Required work
An exact restatement of all the data is required, with the pictures left out.

Content starts

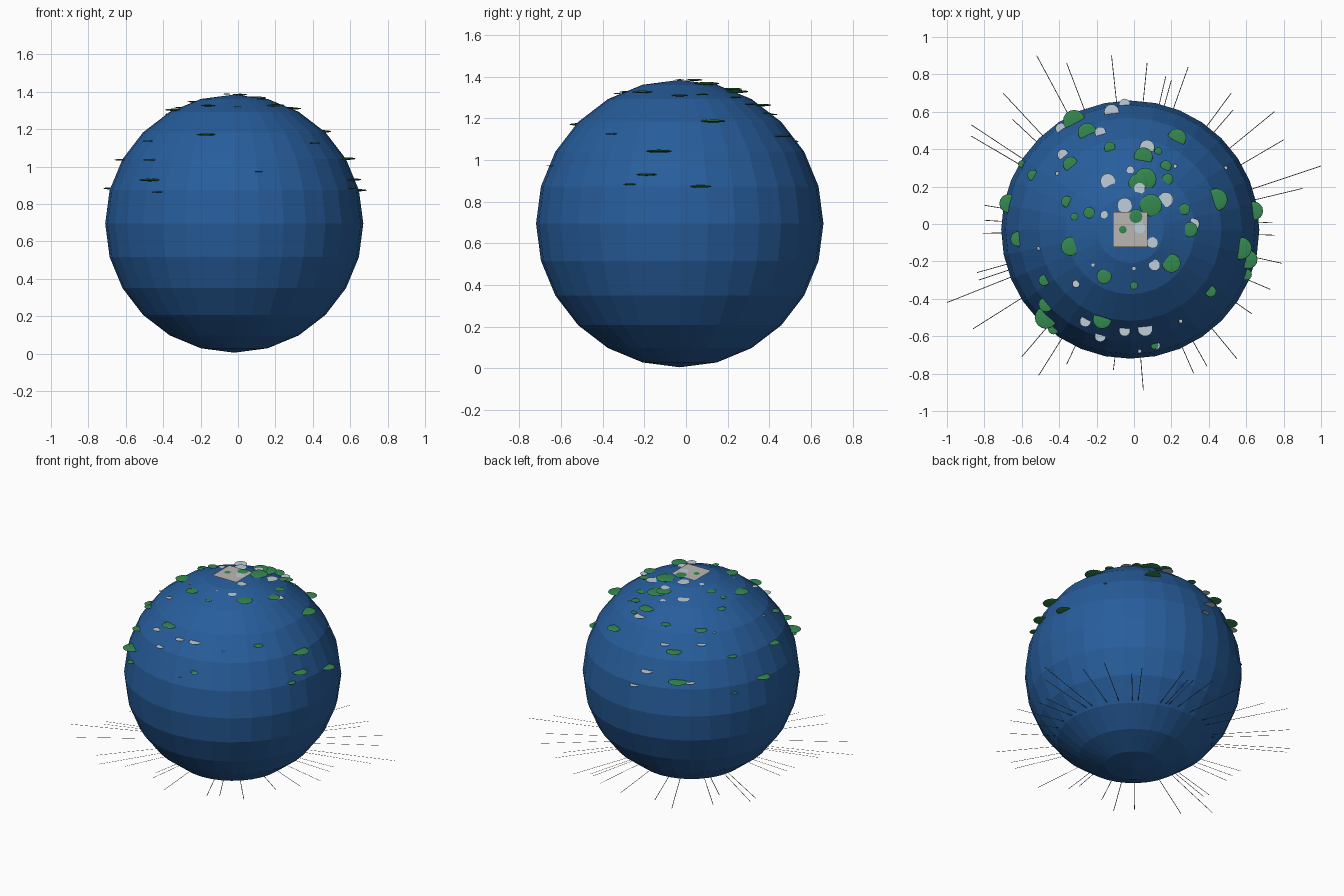
import bpy
import bmesh
from math import sqrt
from mathutils import Matrix, Vector

cube = bpy.data.objects.get("Cube")
if cube:
    bpy.data.objects.remove(cube, do_unlink=True)

CENTRE = Vector((-0.02, -0.03, 0.695))
RADIUS = 0.69
RAY_HEIGHT = 0.22


def make_material(name, colour):
    material = bpy.data.materials.new(name)
    material.use_nodes = True
    rgba = (*colour, 1)
    material.diffuse_color = rgba
    material.node_tree.nodes["Principled BSDF"].inputs["Base Color"].default_value = rgba
    return material


ocean_blue = make_material("ocean blue", (0.02, 0.11, 0.33))
leaf_green = make_material("leaf green", (0.035, 0.25, 0.08))
pale_cloud = make_material("pale cloud", (0.52, 0.61, 0.70))
warm_grey = make_material("warm grey", (0.50, 0.47, 0.45))
dark_tan = make_material("dark tan", (0.22, 0.18, 0.13))


def finish(bm, name, material):
    mesh = bpy.data.meshes.new(name)
    bm.to_mesh(mesh)
    bm.free()
    mesh.materials.append(material)
    part = bpy.data.objects.new(name, mesh)
    bpy.context.collection.objects.link(part)
    return part


def on_surface(x, y):
    """Point on the upper half of the globe, from hundredths of a unit."""
    dx, dy = x / 100 - CENTRE.x, y / 100 - CENTRE.y
    height = sqrt(max(RADIUS ** 2 - dx ** 2 - dy ** 2, 0))
    return Vector((x / 100, y / 100, CENTRE.z + height + 0.004))


# Faceted globe
bm = bmesh.new()
bmesh.ops.create_uvsphere(bm, u_segments=32, v_segments=12, radius=RADIUS,
                          matrix=Matrix.Translation(CENTRE))
finish(bm, "globe", ocean_blue)

# Flat square pad on the pole
bm = bmesh.new()
top = Vector((CENTRE.x, CENTRE.y, CENTRE.z + RADIUS + 0.002))
bmesh.ops.create_grid(bm, x_segments=1, y_segments=1, size=0.093,
                      matrix=Matrix.Translation(top))
finish(bm, "top_pad", warm_grey)

# Flattened green islands: x, y, radius in hundredths
islands = [
    (-32, 55, 6), (-25, 49, 5), (-13, 41, 3), (-34, 32, 4), (-54, 26, 3),
    (-60, 32, 2), (-67, 11, 5), (-36, 12, 3), (-32, 4, 2), (-24, 6, 3),
    (-62, -8, 4), (-34, -12, 5), (-16, -28, 4), (-17, -51, 5), (-48, -30, 3),
    (-47, -50, 6), (-43, -56, 3), (-47, -43, 4), (11, -65, 2), (0, -33, 2),
    (41, -36, 3), (57, -13, 6), (61, -19, 5), (60, -27, 3), (64, 7, 5),
    (44, 13, 6), (20, -21, 5), (30, -3, 4), (27, 8, 3), (9, 10, 6),
    (6, 24, 6), (2, 22, 5), (5, 36, 5), (13, 39, 2), (17, 31, 3),
    (18, 24, 3), (23, 46, 5), (1, 4, 4), (-6, -3, 2),
]
bm = bmesh.new()
for x, y, size in islands:
    shape = Matrix.Translation(on_surface(x, y)) @ Matrix.Diagonal((1, 1, 0.12, 1))
    bmesh.ops.create_uvsphere(bm, u_segments=16, v_segments=8,
                              radius=size / 100, matrix=shape)
finish(bm, "green_islands", leaf_green)

# Paper-thin pale clouds: x, y, radius in hundredths
clouds = [
    (-5, 64, 3), (-12, 60, 4), (-18, 49, 3), (-39, 51, 3), (-38, 37, 3),
    (-14, 23, 4), (-2, 29, 2), (7, 41, 4), (22, 31, 1), (3, 19, 3),
    (-5, 10, 4), (17, 13, 4), (-16, 5, 2), (32, 0, 3), (10, -10, 3),
    (11, -22, 3), (0, -24, 1), (-22, -22, 1), (-31, -32, 2), (-51, -13, 1),
    (-26, -52, 3), (-18, -60, 3), (-5, -57, 3), (6, -56, 4), (12, -65, 2),
    (3, -68, 1), (25, -52, 1), (49, 30, 1), (-41, 27, 1), (3, -2, 3),
]
bm = bmesh.new()
for x, y, size in clouds:
    bmesh.ops.create_circle(bm, cap_ends=True, segments=16, radius=size / 100,
                            matrix=Matrix.Translation(on_surface(x, y)))
finish(bm, "pale_clouds", pale_cloud)

# Flat thin rays spreading from the lower globe: outer tips in hundredths
ray_tips = [
    (-52, 90), (-36, 86), (-12, 90), (7, 86), (17, 79), (20, 77), (29, 84),
    (52, 70), (53, 61), (75, 60), (80, 45), (100, 31), (90, 19), (74, 1),
    (75, -6), (79, -21), (73, -35), (63, -48), (55, -72), (39, -76),
    (32, -80), (5, -89), (-11, -78), (-14, -71), (-36, -75), (-51, -81),
    (-60, -71), (-86, -56), (-100, -42), (-83, -30), (-84, -26), (-81, -5),
    (-80, 2), (-80, 10), (-75, 40), (-87, 47), (-87, 53), (-70, 70), (-65, 56),
]
bm = bmesh.new()
hub = Vector((CENTRE.x, CENTRE.y, RAY_HEIGHT))
for x, y in ray_tips:
    tip = Vector((x / 100, y / 100, RAY_HEIGHT))
    along = (tip - hub).normalized()
    side = along.cross(Vector((0, 0, 1))) * 0.002
    root = hub + along * 0.48
    corners = (root - side, root + side, tip + side, tip - side)
    bm.faces.new([bm.verts.new(corner) for corner in corners])
finish(bm, "thin_rays", dark_tan)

Content ends

Result
import bpy
import bmesh
from math import sqrt
from mathutils import Matrix, Vector

cube = bpy.data.objects.get("Cube")
if cube:
    bpy.data.objects.remove(cube, do_unlink=True)

CENTRE = Vector((-0.02, -0.03, 0.695))
RADIUS = 0.69
RAY_HEIGHT = 0.22


def make_material(name, colour):
    material = bpy.data.materials.new(name)
    material.use_nodes = True
    rgba = (*colour, 1)
    material.diffuse_color = rgba
    material.node_tree.nodes["Principled BSDF"].inputs["Base Color"].default_value = rgba
    return material


ocean_blue = make_material("ocean blue", (0.02, 0.11, 0.33))
leaf_green = make_material("leaf green", (0.035, 0.25, 0.08))
pale_cloud = make_material("pale cloud", (0.52, 0.61, 0.70))
warm_grey = make_material("warm grey", (0.50, 0.47, 0.45))
dark_tan = make_material("dark tan", (0.22, 0.18, 0.13))


def finish(bm, name, material):
    mesh = bpy.data.meshes.new(name)
    bm.to_mesh(mesh)
    bm.free()
    mesh.materials.append(material)
    part = bpy.data.objects.new(name, mesh)
    bpy.context.collection.objects.link(part)
    return part


def on_surface(x, y):
    """Point on the upper half of the globe, from hundredths of a unit."""
    dx, dy = x / 100 - CENTRE.x, y / 100 - CENTRE.y
    height = sqrt(max(RADIUS ** 2 - dx ** 2 - dy ** 2, 0))
    return Vector((x / 100, y / 100, CENTRE.z + height + 0.004))


# Faceted globe
bm = bmesh.new()
bmesh.ops.create_uvsphere(bm, u_segments=32, v_segments=12, radius=RADIUS,
                          matrix=Matrix.Translation(CENTRE))
finish(bm, "globe", ocean_blue)

# Flat square pad on the pole
bm = bmesh.new()
top = Vector((CENTRE.x, CENTRE.y, CENTRE.z + RADIUS + 0.002))
bmesh.ops.create_grid(bm, x_segments=1, y_segments=1, size=0.093,
                      matrix=Matrix.Translation(top))
finish(bm, "top_pad", warm_grey)

# Flattened green islands: x, y, radius in hundredths
islands = [
    (-32, 55, 6), (-25, 49, 5), (-13, 41, 3), (-34, 32, 4), (-54, 26, 3),
    (-60, 32, 2), (-67, 11, 5), (-36, 12, 3), (-32, 4, 2), (-24, 6, 3),
    (-62, -8, 4), (-34, -12, 5), (-16, -28, 4), (-17, -51, 5), (-48, -30, 3),
    (-47, -50, 6), (-43, -56, 3), (-47, -43, 4), (11, -65, 2), (0, -33, 2),
    (41, -36, 3), (57, -13, 6), (61, -19, 5), (60, -27, 3), (64, 7, 5),
    (44, 13, 6), (20, -21, 5), (30, -3, 4), (27, 8, 3), (9, 10, 6),
    (6, 24, 6), (2, 22, 5), (5, 36, 5), (13, 39, 2), (17, 31, 3),
    (18, 24, 3), (23, 46, 5), (1, 4, 4), (-6, -3, 2),
]
bm = bmesh.new()
for x, y, size in islands:
    shape = Matrix.Translation(on_surface(x, y)) @ Matrix.Diagonal((1, 1, 0.12, 1))
    bmesh.ops.create_uvsphere(bm, u_segments=16, v_segments=8,
                              radius=size / 100, matrix=shape)
finish(bm, "green_islands", leaf_green)

# Paper-thin pale clouds: x, y, radius in hundredths
clouds = [
    (-5, 64, 3), (-12, 60, 4), (-18, 49, 3), (-39, 51, 3), (-38, 37, 3),
    (-14, 23, 4), (-2, 29, 2), (7, 41, 4), (22, 31, 1), (3, 19, 3),
    (-5, 10, 4), (17, 13, 4), (-16, 5, 2), (32, 0, 3), (10, -10, 3),
    (11, -22, 3), (0, -24, 1), (-22, -22, 1), (-31, -32, 2), (-51, -13, 1),
    (-26, -52, 3), (-18, -60, 3), (-5, -57, 3), (6, -56, 4), (12, -65, 2),
    (3, -68, 1), (25, -52, 1), (49, 30, 1), (-41, 27, 1), (3, -2, 3),
]
bm = bmesh.new()
for x, y, size in clouds:
    bmesh.ops.create_circle(bm, cap_ends=True, segments=16, radius=size / 100,
                            matrix=Matrix.Translation(on_surface(x, y)))
finish(bm, "pale_clouds", pale_cloud)

# Flat thin rays spreading from the lower globe: outer tips in hundredths
ray_tips = [
    (-52, 90), (-36, 86), (-12, 90), (7, 86), (17, 79), (20, 77), (29, 84),
    (52, 70), (53, 61), (75, 60), (80, 45), (100, 31), (90, 19), (74, 1),
    (75, -6), (79, -21), (73, -35), (63, -48), (55, -72), (39, -76),
    (32, -80), (5, -89), (-11, -78), (-14, -71), (-36, -75), (-51, -81),
    (-60, -71), (-86, -56), (-100, -42), (-83, -30), (-84, -26), (-81, -5),
    (-80, 2), (-80, 10), (-75, 40), (-87, 47), (-87, 53), (-70, 70), (-65, 56),
]
bm = bmesh.new()
hub = Vector((CENTRE.x, CENTRE.y, RAY_HEIGHT))
for x, y in ray_tips:
    tip = Vector((x / 100, y / 100, RAY_HEIGHT))
    along = (tip - hub).normalized()
    side = along.cross(Vector((0, 0, 1))) * 0.002
    root = hub + along * 0.48
    corners = (root - side, root + side, tip + side, tip - side)
    bm.faces.new([bm.verts.new(corner) for corner in corners])
finish(bm, "thin_rays", dark_tan)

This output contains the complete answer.